Insurance requirements specify that patients must first try non-surgical treatment. That includes lymphatic massage, where a therapist massages the area to try and help the lymph system drain fluid out of the arms or legs through other (non-damaged) lymph nodes nearby. Another nonsurgical treatment is tight compression garments that force fluid out of the area. Neither massage nor compression will make lymphedema go away completely, but it can manage symptoms so someone with a milder case doesn't need surgery.

For Liz, these two options still did not provide the relief she needed. In a March 2021 follow-up visit, Tuncer decided to try a lymphatic bypass surgery. Liz continued the massage and compression treatments while seeking insurance approval for the procedure, which is still new. Only a small number of surgeons in the U.S. perform it.

Liz got approval and went in for surgery on June 2. The procedure is "superficial," meaning that it doesn't involve any major organs or structures. But because the lymphatic vessels are so tiny and difficult to see, it would take between six and seven hours total.

First, Tuncer mapped the lymphatic vessels in Liz's leg. She made small incisions where the lymphatic vessels intersect with veins or blood vessels that are about the same size. Under a microscope, she made very tiny incisions (smaller than a half inch) in the skin at the intersection point. Finally, she cut the lymph vessel in that area, sealing off the part that is not draining because of the damage and connecting the lymph vessel to the blood vessel.

"The stitches are thinner than a human hair, so it takes about six hours to do four or five connections," Tuncer said. When it's done correctly, the fluid from the lymph system will drain into the small blood vessels. Eventually, the lymphatic fluid gets filtered out of the blood and returns to the main circulation.

"One of the things that surprised me was how little pain I had after the surgery," Liz said. However, she did have to stay off her feet during a long recovery. For the first month, she could only be out of bed for 15 minutes at a time.
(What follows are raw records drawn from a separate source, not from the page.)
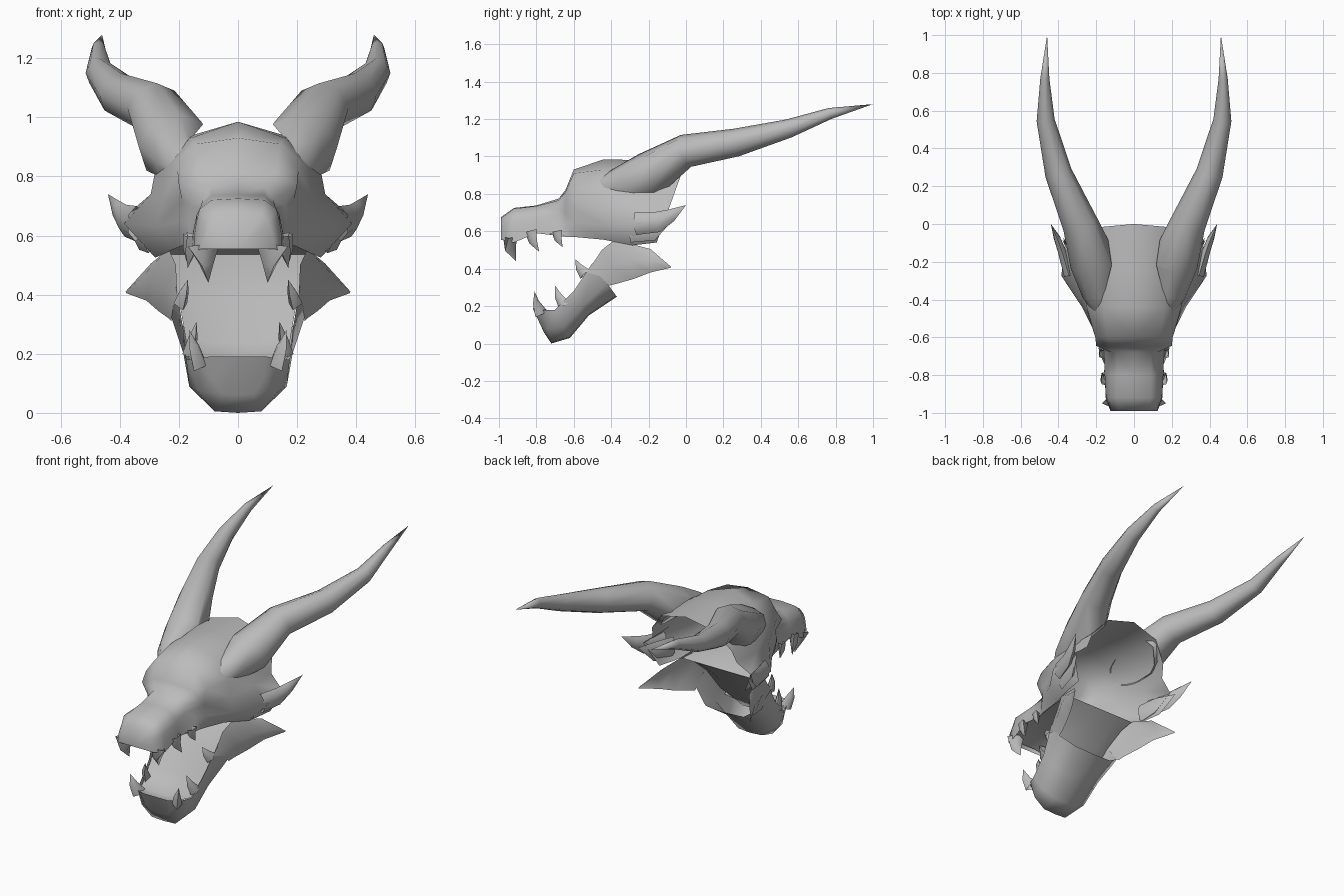
import bpy
import bmesh
import math
from mathutils import Vector

cube = bpy.data.objects.get("Cube")
if cube:
    bpy.data.objects.remove(cube, do_unlink=True)

bone = bpy.data.materials.new("plain grey")
bone.use_nodes = True
grey = (0.5, 0.5, 0.5, 1)
bone.diffuse_color = grey
bone.node_tree.nodes["Principled BSDF"].inputs["Base Color"].default_value = grey


def finish(name, bm, angle=80):
    """Turn a half mesh into a mirrored, smoothly shaded object."""
    bmesh.ops.recalc_face_normals(bm, faces=bm.faces)
    mesh = bpy.data.meshes.new(name)
    bm.to_mesh(mesh)
    bm.free()
    mesh.materials.append(bone)
    obj = bpy.data.objects.new(name, mesh)
    bpy.context.collection.objects.link(obj)
    mirror = obj.modifiers.new("Mirror", "MIRROR")
    mirror.use_clip = True
    mirror.merge_threshold = 0.001
    bpy.ops.object.select_all(action="DESELECT")
    obj.select_set(True)
    bpy.context.view_layer.objects.active = obj
    bpy.ops.object.shade_smooth_by_angle(angle=math.radians(angle))


def bridge(bm, rows, closed=False):
    """Join neighbouring rows of vertices with quads."""
    for first, second in zip(rows, rows[1:]):
        count = len(first)
        for i in range(count if closed else count - 1):
            j = (i + 1) % count
            bm.faces.new((first[i], first[j], second[j], second[i]))


def shell(name, sections, cap=False):
    """Loft half sections; a cap closes the first one to the centre line."""
    bm = bmesh.new()
    rows = [[bm.verts.new(p) for p in section] for section in sections]
    bridge(bm, rows)
    if cap:
        end = rows[0][-1].co
        centre = bm.verts.new((0, end.y, end.z))
        bm.faces.new(rows[0] + [centre])
    finish(name, bm)


def spike(name, stations, sides=6, trim=None):
    """Sweep an elliptical ring along stations of (x, y, z, width, height)."""
    bm = bmesh.new()
    centres = [Vector(s[:3]) for s in stations]
    rows = []
    for k, station in enumerate(stations[:-1]):
        ahead = centres[k + 1] - centres[max(k - 1, 0)]
        across = ahead.cross(Vector((0, 0, 1))).normalized()
        up = across.cross(ahead).normalized()
        width, height = station[3:]
        ring = []
        for i in range(sides):
            a = math.tau * i / sides + math.pi / 2
            ring.append(bm.verts.new(
                centres[k] + across * math.cos(a) * width + up * math.sin(a) * height))
        rows.append(ring)
    bridge(bm, rows, closed=True)
    tip = bm.verts.new(centres[-1])
    last = rows[-1]
    for i in range(sides):
        bm.faces.new((last[i], last[(i + 1) % sides], tip))
    # Cut away whatever lies inside the skull wall
    if trim:
        point, normal = trim
        bmesh.ops.bisect_plane(bm, geom=bm.verts[:] + bm.edges[:] + bm.faces[:],
                               plane_co=point, plane_no=normal, clear_inner=True)
    finish(name, bm)


def tooth(name, base, tip, radius):
    """Slightly curved four-sided fang."""
    base, tip = Vector(base), Vector(tip)
    middle = base.lerp(tip, 0.5) + Vector((0, -radius / 4, 0))
    spike(name, [(*base, radius * 0.7, radius), (*middle, radius * 0.5, radius * 0.6),
                 (*tip, 0, 0)], sides=4)


# Skull: y, backward slant, crown height, then (x, z) of crown edge, brow, temple, cheek, lip
skull_rows = [
    (-.99, 0, .675, (.08, .67), (.105, .645), (.115, .62), (.12, .59), (.125, .555)),
    (-.92, 0, .725, (.09, .72), (.13, .69), (.14, .65), (.148, .6), (.15, .54)),
    (-.8, 0, .738, (.09, .735), (.125, .7), (.14, .67), (.148, .63), (.155, .59)),
    (-.68, 0, .775, (.09, .765), (.12, .72), (.13, .69), (.145, .64), (.16, .575)),
    (-.645, 0, .82, (.13, .81), (.2, .77), (.16, .7), (.165, .64), (.17, .57)),
    (-.6, 0, .93, (.14, .91), (.205, .82), (.19, .72), (.195, .65), (.18, .57)),
    (-.44, 0, .985, (.16, .93), (.25, .82), (.255, .72), (.275, .63), (.215, .555)),
    (-.24, .1, .98, (.17, .935), (.28, .82), (.295, .74), (.385, .64), (.28, .525)),
    (0, .36, .975, (.18, .93), (.27, .82), (.285, .74), (.365, .68), (.29, .54)),
]
sections = []
for y, slant, top, *points in skull_rows:
    sections.append([(x, y - slant * (top - z), z) for x, z in [(0, top)] + points])
shell("skull", sections, cap=True)

# Lower jaw: bottom (y, z), rim (y, z), then half widths of bottom, side and rim
jaw_rows = [
    ((-.76, .06), (-.82, .19), .05, .085, .1),
    ((-.72, 0), (-.77, .18), .08, .135, .145),
    ((-.62, .03), (-.7, .18), .08, .165, .175),
    ((-.52, .15), (-.6, .28), .09, .185, .185),
    ((-.37, .25), (-.5, .43), .13, .225, .21),
]
sections = []
for bottom, rim, *widths in jaw_rows:
    low, high = Vector((0, *bottom)), Vector((0, *rim))
    section = [low]
    for width, share in zip(widths, (0.03, 0.4, 1)):
        section.append(low.lerp(high, share) + Vector((width, 0, 0)))
    sections.append(section)
shell("lower_jaw", sections, cap=True)

# Jaw flaps: thin walls rising to the skull and flaring back to a point
shell("jaw_flaps", [
    [(.205, -.53, .38), (.22, -.46, .36), (.225, -.41, .31)],
    [(.21, -.45, .5), (.25, -.4, .42), (.235, -.37, .32)],
    [(.235, -.38, .555), (.3, -.3, .45), (.27, -.28, .345)],
    [(.295, -.19, .505), (.335, -.19, .45), (.31, -.19, .38)],
    [(.378, -.083, .413), (.38, -.08, .41), (.378, -.083, .405)],
])

# Mouth lining: palate, throat and floor as (y, z, half width, centre offset)
lining = [
    (-.98, .565, .12, .01), (-.8, .595, .15, .03), (-.62, .575, .17, .03),
    (-.42, .56, .21, .02), (-.32, .535, .25, 0), (-.39, .5, .23, -.02),
    (-.49, .41, .205, -.03), (-.59, .27, .18, -.03), (-.69, .175, .165, -.03),
    (-.8, .185, .11, -.015),
]
shell("mouth_lining", [[(0, y, z + dip), (w * 0.6, y, z + dip), (w, y, z)]
                       for y, z, w, dip in lining])

# Long swept horns
spike("horns", [
    (.16, -.47, .82, .05, .05), (.185, -.37, .85, .09, .085), (.215, -.2, .9, .125, .125),
    (.285, 0, 1.03, .095, .09), (.4, .27, 1.075, .072, .075),
    (.468, .55, 1.15, .048, .05), (.472, .77, 1.23, .024, .03), (.46, 1, 1.28, 0, 0)],
    sides=8, trim=((.165, -.2, .92), (.77, 0, .64)))

# Cheek spikes
spike("cheek_spikes", [
    (.345, -.27, .64, .03, .06), (.38, -.15, .65, .025, .055),
    (.405, -.08, .685, .02, .035), (.44, 0, .74, 0, 0)])
spike("rear_cheek_spikes", [
    (.3, -.3, .6, .02, .06), (.33, -.18, .61, .02, .06), (.375, -.07, .66, 0, 0)])

# Teeth
tooth("upper_front_fangs", (.115, -.94, .57), (.1, -.91, .44), .055)
tooth("upper_middle_teeth", (.15, -.83, .6), (.17, -.785, .49), .04)
tooth("upper_rear_teeth", (.165, -.69, .6), (.175, -.66, .515), .035)
tooth("lower_front_fangs", (.13, -.775, .16), (.165, -.81, .28), .04)
tooth("lower_middle_teeth", (.165, -.65, .2), (.14, -.7, .31), .035)
tooth("lower_rear_teeth", (.195, -.54, .37), (.17, -.59, .45), .035)
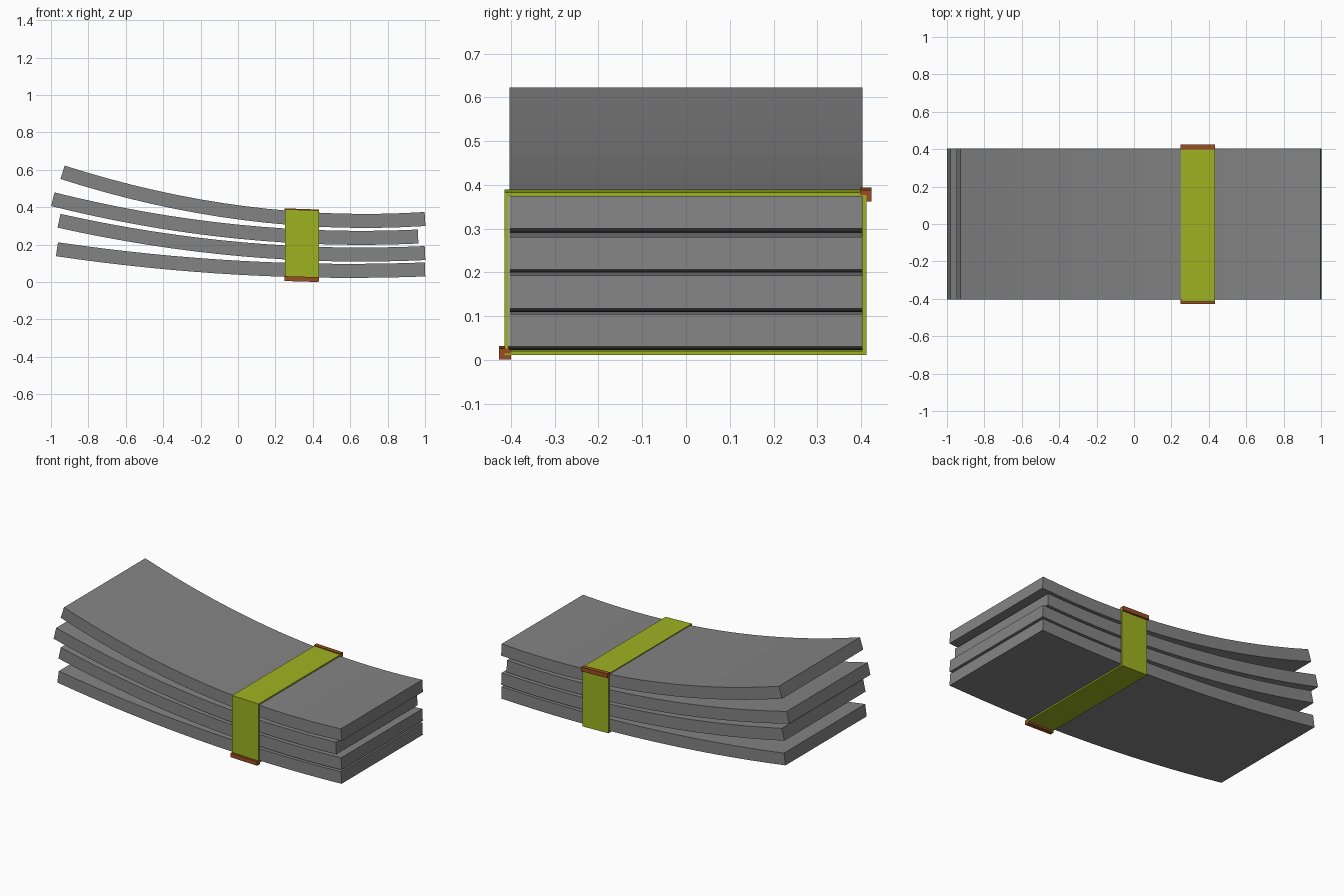
import bpy, bmesh, math
from mathutils import Matrix

if "Cube" in bpy.data.objects:
    bpy.data.objects.remove(bpy.data.objects["Cube"])


def material(name, color):
    m = bpy.data.materials.new(name)
    m.diffuse_color = color
    m.use_nodes = True
    m.node_tree.nodes["Principled BSDF"].inputs["Base Color"].default_value = m.diffuse_color
    return m


def add_object(name, bm, mat):
    bmesh.ops.recalc_face_normals(bm, faces=bm.faces)
    mesh = bpy.data.meshes.new(name)
    bm.to_mesh(mesh)
    bm.free()
    obj = bpy.data.objects.new(name, mesh)
    bpy.context.collection.objects.link(obj)
    mesh.materials.append(mat)
    return obj


grey = material("plank_grey", (0.23, 0.23, 0.23, 1))
green = material("strap_green", (0.34, 0.45, 0.016, 1))
brown = material("clip_brown", (0.33, 0.078, 0.016, 1))


def bent_plank(name, x0, x1, low_x, low_z, curve, thick=0.075, half_y=0.403, n=16):
    """Plank whose centre line is a parabola, swept with constant thickness."""
    bm = bmesh.new()
    rings = []
    for i in range(n + 1):
        x = x0 + (x1 - x0) * i / n
        z = low_z + curve * (x - low_x) ** 2
        a = math.atan(2 * curve * (x - low_x))
        ox, oz = -math.sin(a) * thick / 2, math.cos(a) * thick / 2
        rings.append([bm.verts.new((x + s * ox, y, z + s * oz))
                      for s, y in ((-1, -half_y), (-1, half_y), (1, half_y), (1, -half_y))])
    for a, b in zip(rings, rings[1:]):
        for j in range(4):
            k = (j + 1) % 4
            bm.faces.new((a[j], a[k], b[k], b[j]))
    bm.faces.new(rings[0])
    bm.faces.new(rings[-1])
    return add_object(name, bm, grey)


# Stack of four bent planks: start x, end x, lowest x, lowest z, curvature
planks = [
    (-0.968, 1.0, 0.60, 0.060, 0.0470),
    (-0.957, 1.0, 0.66, 0.147, 0.0692),
    (-0.990, 0.963, 0.66, 0.2365, 0.0758),
    (-0.938, 1.0, 0.68, 0.327, 0.0993),
]
for i, p in enumerate(planks):
    bent_plank(f"plank_{i + 1}", *p)

# Strap: thin rectangular band around the stack, slightly tilted
bm = bmesh.new()
loops = []
for x, zb, zt in ((0.25, 0.016, 0.389), (0.432, 0.011, 0.383)):
    for inset in (0, 0.009):
        y0, y1 = -0.415 + inset, 0.412 - inset
        b, t = zb + inset, zt - inset
        loops.append([bm.verts.new((x, y, z))
                      for y, z in ((y0, b), (y1, b), (y1, t), (y0, t))])
for a, b in ((0, 1), (1, 3), (3, 2), (2, 0)):
    for j in range(4):
        k = (j + 1) % 4
        bm.faces.new((loops[a][j], loops[a][k], loops[b][k], loops[b][j]))
add_object("strap", bm, green)

# Clips: small bars on two opposite strap corners
for name, y, z, tilt in (("lower_front_clip", -0.414, 0.016, 1.7),
                         ("upper_back_clip", 0.411, 0.378, 2.0)):
    bm = bmesh.new()
    bmesh.ops.create_cube(bm, size=1, matrix=Matrix.Translation((0.34, y, z))
                          @ Matrix.Rotation(math.radians(tilt), 4, 'Y')
                          @ Matrix.Diagonal((0.184, 0.027, 0.026, 1)))
    add_object(name, bm, brown)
After getting up—to shower or eat, for example—Liz would have to be "down" for three hours.

"I discovered that 15 minutes is pretty short—barely enough time to get something done," Liz said. "But I had a huge stack of books and binge-watched some of my favorite TV shows."

After the first month, she could get up and move around for 30 minutes at a time, but she still needed two to three hours to recover. That lasted two more weeks. She also had to wrap a very large compression bandage that extended from her hip down to her toes every other day. Getting it off and back on took more than an hour.

Liz was hopeful the surgery would work, but because of how much fluid had built up in her leg, it would take several months to clear out completely. She noticed the swelling go down slowly, and eventually her favorite skinny jeans fit again. After six months, she switched to a lower-grade compression garment. Today, she can walk around with her children and grandchildren, including hikes she thought she might never be able to do again. She even took a trip to Disney World in the fall, walking the whole day without a scooter.

"It was an answer to my prayers," Liz said. "I was at the point where I thought, 'This is not fun,' but I would get up and walk even though my leg was swollen and uncomfortable. I tried really hard not to let it interfere with my life, but it definitely was impacting my quality of life."

Liz is so relieved she called Tuncer's office and finally got some answers after suffering with a swollen leg for two years. "It was a validation that I do know my own body," she said. "I know what is going on with this thing I've been living in for 71 years."

Tuncer was glad that Liz caught that interview about lymphedema on television and recognized her symptoms. Unfortunately, many patients don't get the diagnosis and treatment they need in time, resulting in permanent damage and limitations on what they can do.

"I'm so glad there was something we could do about it," Liz said. "Dr. Tuncer is such a great doctor. She is really dedicated to her patients. The whole team was just excellent at what they do."